Going down the listing below, print exactly each line from the one with "bpy.data.objects.remove(tool, do_unlink=True)" up to and including the one with "outline = half", and skip the rest.
##### Given records
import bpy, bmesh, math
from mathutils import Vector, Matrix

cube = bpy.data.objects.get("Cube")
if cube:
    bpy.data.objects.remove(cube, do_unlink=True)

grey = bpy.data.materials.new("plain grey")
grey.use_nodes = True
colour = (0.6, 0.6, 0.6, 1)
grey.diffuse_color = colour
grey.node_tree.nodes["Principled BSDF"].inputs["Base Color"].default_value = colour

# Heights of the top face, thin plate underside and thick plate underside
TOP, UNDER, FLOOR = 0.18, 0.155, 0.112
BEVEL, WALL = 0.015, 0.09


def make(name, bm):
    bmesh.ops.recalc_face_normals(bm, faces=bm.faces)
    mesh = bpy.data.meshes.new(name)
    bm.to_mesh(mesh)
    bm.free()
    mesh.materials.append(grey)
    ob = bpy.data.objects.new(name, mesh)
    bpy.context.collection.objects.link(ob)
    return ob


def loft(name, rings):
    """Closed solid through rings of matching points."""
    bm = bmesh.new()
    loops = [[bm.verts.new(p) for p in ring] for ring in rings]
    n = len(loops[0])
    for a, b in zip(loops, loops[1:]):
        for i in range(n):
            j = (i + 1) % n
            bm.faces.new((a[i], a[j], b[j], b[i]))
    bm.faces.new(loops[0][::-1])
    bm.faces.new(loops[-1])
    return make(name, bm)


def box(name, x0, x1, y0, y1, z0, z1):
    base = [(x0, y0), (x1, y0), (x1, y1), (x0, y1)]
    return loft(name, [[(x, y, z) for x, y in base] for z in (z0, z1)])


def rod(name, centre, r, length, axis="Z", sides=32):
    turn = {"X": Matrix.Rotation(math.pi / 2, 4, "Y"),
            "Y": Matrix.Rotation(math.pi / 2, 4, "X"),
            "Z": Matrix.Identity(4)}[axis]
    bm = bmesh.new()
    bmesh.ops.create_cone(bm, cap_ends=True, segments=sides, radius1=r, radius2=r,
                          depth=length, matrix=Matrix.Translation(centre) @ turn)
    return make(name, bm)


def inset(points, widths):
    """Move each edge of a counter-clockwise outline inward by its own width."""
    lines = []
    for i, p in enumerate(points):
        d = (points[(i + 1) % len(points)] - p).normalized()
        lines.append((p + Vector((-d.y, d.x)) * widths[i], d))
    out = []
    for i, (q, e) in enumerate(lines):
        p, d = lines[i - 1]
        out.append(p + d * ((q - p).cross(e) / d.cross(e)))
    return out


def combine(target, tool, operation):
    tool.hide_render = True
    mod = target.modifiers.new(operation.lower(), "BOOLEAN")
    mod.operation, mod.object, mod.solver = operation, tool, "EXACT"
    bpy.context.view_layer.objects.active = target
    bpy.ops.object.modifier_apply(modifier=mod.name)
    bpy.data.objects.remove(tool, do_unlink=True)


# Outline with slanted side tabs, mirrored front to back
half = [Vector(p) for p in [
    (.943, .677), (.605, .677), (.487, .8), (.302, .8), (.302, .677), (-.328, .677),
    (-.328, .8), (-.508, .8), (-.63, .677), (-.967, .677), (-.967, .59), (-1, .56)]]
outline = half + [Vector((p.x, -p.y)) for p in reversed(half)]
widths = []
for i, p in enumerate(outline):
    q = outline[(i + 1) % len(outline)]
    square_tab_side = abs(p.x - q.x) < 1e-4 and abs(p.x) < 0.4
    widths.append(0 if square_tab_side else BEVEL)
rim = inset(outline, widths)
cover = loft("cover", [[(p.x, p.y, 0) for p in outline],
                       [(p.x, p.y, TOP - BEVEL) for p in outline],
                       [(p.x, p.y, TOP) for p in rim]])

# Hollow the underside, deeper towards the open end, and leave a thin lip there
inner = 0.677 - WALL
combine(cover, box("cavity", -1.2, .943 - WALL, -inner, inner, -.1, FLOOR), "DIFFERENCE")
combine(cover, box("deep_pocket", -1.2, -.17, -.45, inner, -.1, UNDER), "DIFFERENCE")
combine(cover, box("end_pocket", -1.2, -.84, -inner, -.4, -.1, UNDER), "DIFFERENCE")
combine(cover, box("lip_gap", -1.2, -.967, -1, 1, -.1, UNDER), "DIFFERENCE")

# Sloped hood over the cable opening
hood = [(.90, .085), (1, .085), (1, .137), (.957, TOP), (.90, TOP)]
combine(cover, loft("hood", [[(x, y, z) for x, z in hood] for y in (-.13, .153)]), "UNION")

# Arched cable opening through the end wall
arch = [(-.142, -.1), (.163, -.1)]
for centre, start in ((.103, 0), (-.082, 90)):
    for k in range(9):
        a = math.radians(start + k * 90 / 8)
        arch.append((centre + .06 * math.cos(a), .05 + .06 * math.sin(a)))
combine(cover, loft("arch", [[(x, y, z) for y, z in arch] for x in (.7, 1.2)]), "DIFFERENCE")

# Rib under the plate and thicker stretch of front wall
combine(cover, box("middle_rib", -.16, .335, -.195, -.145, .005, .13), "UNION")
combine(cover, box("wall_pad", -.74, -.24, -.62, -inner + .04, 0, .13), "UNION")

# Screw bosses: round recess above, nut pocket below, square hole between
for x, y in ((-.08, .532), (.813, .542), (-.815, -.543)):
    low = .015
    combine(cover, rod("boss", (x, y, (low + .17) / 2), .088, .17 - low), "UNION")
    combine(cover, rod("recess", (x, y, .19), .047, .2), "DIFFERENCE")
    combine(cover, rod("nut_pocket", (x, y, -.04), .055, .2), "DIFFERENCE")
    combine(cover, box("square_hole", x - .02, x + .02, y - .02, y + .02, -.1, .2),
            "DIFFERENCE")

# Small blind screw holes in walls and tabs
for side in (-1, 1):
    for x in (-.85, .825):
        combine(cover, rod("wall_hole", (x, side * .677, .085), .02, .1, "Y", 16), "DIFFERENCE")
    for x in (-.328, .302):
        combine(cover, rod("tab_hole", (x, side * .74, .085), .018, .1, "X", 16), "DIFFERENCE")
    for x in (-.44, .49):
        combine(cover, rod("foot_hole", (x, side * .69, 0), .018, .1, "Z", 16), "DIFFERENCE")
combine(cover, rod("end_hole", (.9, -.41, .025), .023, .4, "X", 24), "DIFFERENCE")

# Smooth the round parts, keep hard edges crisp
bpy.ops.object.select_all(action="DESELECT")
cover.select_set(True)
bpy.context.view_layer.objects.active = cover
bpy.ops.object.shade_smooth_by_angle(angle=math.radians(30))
##########
• Result for this exercise:
    bpy.data.objects.remove(tool, do_unlink=True)


# Outline with slanted side tabs, mirrored front to back
half = [Vector(p) for p in [
    (.943, .677), (.605, .677), (.487, .8), (.302, .8), (.302, .677), (-.328, .677),
    (-.328, .8), (-.508, .8), (-.63, .677), (-.967, .677), (-.967, .59), (-1, .56)]]
outline = half + [Vector((p.x, -p.y)) for p in reversed(half)]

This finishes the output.